Chandra Crawford retires from cross-country skiing
Masud Rahman can see the upside of being born into a country where there is little to no coaching - a cricketer's natural ability is allowed to flourish.
Years after moving to Australia, where "proper techniques" are driven into kids from the moment they pick up a bat, he wants to see more youngsters embracing their ingrained flair.
Masud Rahman runs the Canberra Cricket Academy to bring more kids into cricket.
Bangladesh product Rahman created the Canberra Cricket Academy in 2014 as a platform to offer young local children opportunities that were not available to him growing up.
Unorthodox coaching methods see 45-year-old Rahman hone in on the natural ability of a player - the technique most juniors are told to abide by is thrown out the window.
Rahman is determined to open a pathway for more girls and boys to play cricket, and he doesn't want them to stray away from what works best.
"I do a little bit of a different style, making sure the players are playing more naturally," Rahman said.
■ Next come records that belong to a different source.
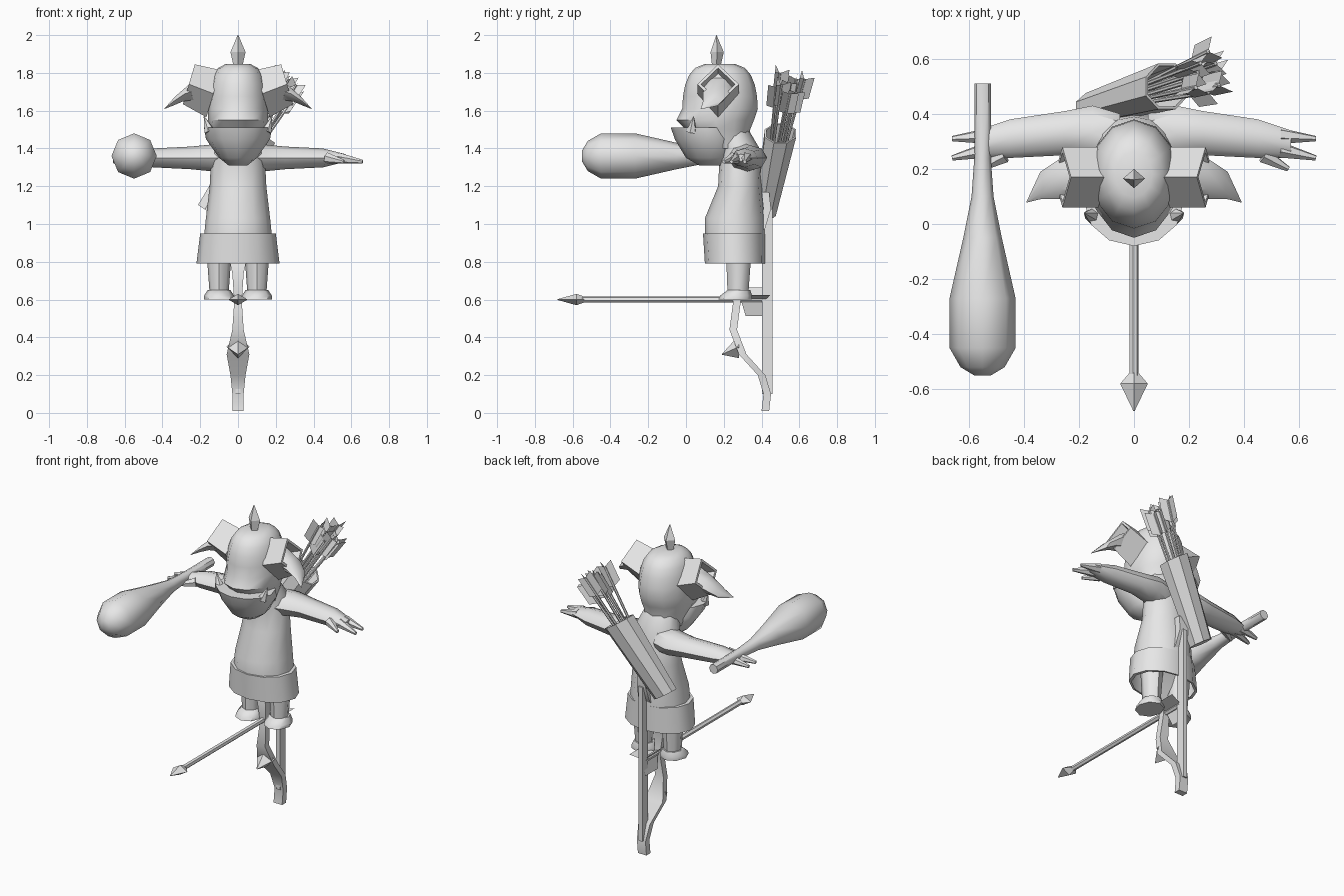
import bpy, bmesh, math, random
from mathutils import Vector

cube = bpy.data.objects.get("Cube")
if cube:
    bpy.data.objects.remove(cube, do_unlink=True)

random.seed(4)
X, Y, Z = Vector.Fill(3), Vector.Fill(3), Vector.Fill(3)
X.x = Y.y = Z.z = 1
ARM_HEIGHT = 1.35
GRIP_HEIGHT = .59
POINT = .002  # radius of a sharp tip
SQUARE_TURN = math.pi / 4
SQUARE_SCALE = math.sqrt(2)

grey = bpy.data.materials.new("plain_grey")
grey.use_nodes = True
grey.diffuse_color = (.8, .8, .8, 1)
grey.node_tree.nodes["Principled BSDF"].inputs["Base Color"].default_value = grey.diffuse_color


def finish(name, bm, smooth_angle):
    """Turn a bmesh into a shaded object."""
    mesh = bpy.data.meshes.new(name)
    bm.to_mesh(mesh)
    bm.free()
    mesh.materials.append(grey)
    if smooth_angle:
        mesh.shade_smooth()
        mesh.set_sharp_from_angle(angle=math.radians(smooth_angle))
    obj = bpy.data.objects.new(name, mesh)
    bpy.context.collection.objects.link(obj)


def loft(name, sections, u=X, v=Y, sides=8, turn=0, side=1, smooth_angle=45, caps=True):
    """Skin elliptical sections, each (centre, radius_u, radius_v)."""
    bm = bmesh.new()
    rings = []
    for centre, radius_u, radius_v in sections:
        ring = []
        for i in range(sides):
            angle = turn + math.tau * i / sides
            p = Vector(centre) + u * radius_u * math.cos(angle) + v * radius_v * math.sin(angle)
            ring.append(bm.verts.new((side * p.x, p.y, p.z)))
        rings.append(ring)
    for low, high in zip(rings, rings[1:]):
        for i in range(sides):
            bm.faces.new((low[i - 1], low[i], high[i], high[i - 1]))
    if caps:
        bm.faces.new(rings[0])
        bm.faces.new(rings[-1])
    bmesh.ops.recalc_face_normals(bm, faces=bm.faces)
    finish(name, bm, smooth_angle)


def upright(name, rows, x=0, **options):
    """Loft along z from rows of (z, half_width, front_y, back_y)."""
    cuts = [((x, (front + back) / 2, z), width, (back - front) / 2)
            for z, width, front, back in rows]
    loft(name, cuts, **options)


def rod(name, start, end, start_radius, end_radius, **options):
    """Straight tapered bar between two points."""
    start, end = Vector(start), Vector(end)
    direction = (end - start).normalized()
    u = direction.orthogonal().normalized()
    loft(name, [(start, start_radius, start_radius), (end, end_radius, end_radius)],
         u, direction.cross(u), sides=6, **options)


def feathers(name, tail, direction, length, width, turn):
    """Three flat vanes around the tail of a shaft."""
    bm = bmesh.new()
    u = direction.orthogonal().normalized()
    v = direction.cross(u)
    along = direction * length
    for i in range(3):
        angle = turn + math.tau * i / 3
        out = (u * math.cos(angle) + v * math.sin(angle)) * width
        corners = (tail - along, tail - along * .8 + out, tail + along * .2 + out, tail)
        bm.faces.new([bm.verts.new(corner) for corner in corners])
    finish(name, bm, None)


# Torso and hollow skirt
upright("torso", [(.93, .18, .1, .42), (1.03, .17, .1, .42), (1.2, .15, .17, .4),
                  (1.4, .14, .18, .39), (1.5, .1, .15, .33)], sides=12)
upright("skirt", [(.79, .2, .11, .41), (.79, .22, .1, .42), (.95, .2, .09, .42),
                  (.95, .16, .12, .4)], sides=12, caps=False)

# Head: muzzle rows below, a rounded dome above
head_rows = [(1.4, .11, .1, .33), (1.5, .14, 0, .34), (1.55, .16, -.05, .36)]
for step in range(6):
    angle = math.radians(step * 16)
    spread = math.sqrt(math.cos(angle))
    head_rows.append((1.61 + .24 * math.sin(angle), .16 * spread,
                      .18 - .2 * spread, .18 + .2 * spread))
upright("cranium", head_rows, sides=12)
upright("jaw", [(1.31, .05, .07, .2), (1.35, .1, 0, .25), (1.45, .17, -.06, .26),
                (1.51, .18, -.08, .23)], sides=12)
upright("top_spike", [(1.82, .02, .14, .18), (1.91, .04, .13, .2), (2, POINT, .16, .16 + POINT)],
        sides=4, smooth_angle=None)

for side, label in ((1, "left_"), (-1, "right_")):
    # Tusk, and horn set in a square collar
    rod(label + "tusk", (.15, .03, 1.49), (.18, .04, 1.57), .03, POINT, side=side)
    tilt = (Z - X * .3).normalized()
    rim = (.26, .17, 1.74)
    loft(label + "horn_collar", [((.13, .17, 1.69), .11, .13), (rim, .11, .11),
                                 (rim, .09, .09), ((.2, .17, 1.72), .08, .08)],
         Y, tilt, sides=4, side=side, smooth_angle=None)
    loft(label + "horn", [((.19, .17, 1.72), .08, .07), ((.28, .16, 1.69), .07, .05),
                          ((.34, .14, 1.65), .05, .03), ((.39, .08, 1.61), POINT, POINT)],
         Y, tilt, sides=6, side=side)
    # Arm and hand
    arm_rows = [(.05, .3, .1, .08), (.15, .33, .1, .07), (.25, .33, .08, .06),
                (.45, .31, .07, .05), (.57, .29, .05, .02)]
    loft(label + "arm", [((x, y, ARM_HEIGHT), depth, height) for x, y, depth, height in arm_rows],
         Y, Z, side=side)
    for finger, root, tip in (("back_finger", (.53, .32), (.66, .31)),
                              ("front_finger", (.53, .27), (.66, .24)),
                              ("thumb", (.47, .25), (.56, .2))):
        rod(label + finger, (*root, ARM_HEIGHT), (*tip, ARM_HEIGHT - .02), .03, .01, side=side)
    # Leg and flared foot
    upright(label + "leg", [(.63, .05, .22, .33), (.9, .07, .21, .35)], x=.1, side=side)
    upright(label + "foot", [(.6, .08, .17, .35), (.62, .08, .18, .35), (.65, .06, .22, .34)],
            x=.1, side=side)

# Club held out to the front
club_profile = [(.51, .03), (.24, .03), (.1, .04), (-.05, .07), (-.27, .12), (-.45, .12),
                (-.52, .08), (-.55, .03)]
loft("club", [((-.55, y, ARM_HEIGHT + .01), radius, radius) for y, radius in club_profile], X, Z)

# Quiver slung across the back, with a hollow mouth
bottom, mouth = Vector((-.15, .42, 1.06)), Vector((.12, .5, 1.48))
across = (X * 3 - Z * 2).normalized()
inside = bottom.lerp(mouth, .6)
loft("quiver", [(bottom, .08, .06), (mouth, .1, .09), (mouth, .09, .08), (inside, .08, .07)],
     across, Y, turn=math.pi / 8, smooth_angle=30)

# Spare arrows fanned out of the quiver
for i in range(8):
    angle = math.tau * i / 8
    spread = across * math.cos(angle) + Y * math.sin(angle)
    start = inside + spread * .03
    end = Vector((.27, .55, 1.74)) + spread * random.uniform(.04, .08)
    end += Z * random.uniform(-.03, .04)
    rod("spare_arrow_shaft", start, end, .008, .008)
    feathers("spare_arrow_feathers", end, (end - start).normalized(), .13, .05, random.random())

# Bow: both limbs mirror about the grip, each row is (y, drop below grip, half width)
limb_rows = [(.42, .58, .03), (.43, .49, .03), (.4, .39, .04), (.3, .28, .06),
             (.25, .15, .03), (.27, 0, .02)]
for flip, label in ((-1, "lower_"), (1, "upper_")):
    rows = [((0, y, GRIP_HEIGHT + flip * drop), width * SQUARE_SCALE, .02 * SQUARE_SCALE)
            for y, drop, width in limb_rows]
    loft(label + "bow_limb", rows, sides=4, turn=SQUARE_TURN, smooth_angle=30)
    loft(label + "bow_spike", [((0, .28, GRIP_HEIGHT + flip * .24), .06, .06),
                               ((0, .19, GRIP_HEIGHT + flip * .28), POINT, POINT)],
         X, Z, sides=4, smooth_angle=None)
loft("bow_string", [((0, .43, GRIP_HEIGHT + offset), .02, .04) for offset in (-.49, .49)],
     sides=4, turn=SQUARE_TURN, smooth_angle=None)

# Nocked arrow
nock = Vector((0, .42, GRIP_HEIGHT + .01))
tip = nock - Y * 1.1
rod("arrow_shaft", nock, tip + Y * .13, .016, .016)
loft("arrow_head", [(tip + Y * .14, .016, .016), (tip + Y * .1, .05, .03), (tip, POINT, POINT)],
     X, Z, sides=4, smooth_angle=None)
feathers("arrow_feathers", nock, Y, .13, .09, math.pi / 6)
"The reason I get more subcontinental players is because I am well-known in the community. About 70 per cent of my players are subcontinental… most of them are first generation Australians like me.
"I realised for myself, for my community, we have to bring kids out to play something, then physically they will develop, they will develop their communication skills, they will develop leadership."
The CCA is often runs through the winter months to give Rahman more time to work with players - in summer the youngsters are off playing and Rahman is supporting his two sons at North Canberra-Gungahlin, with whom he has crafted his academy program.
Rahman offers free and paid sessions to cover costs and funds equipment for players to use.
Source: Canberra Times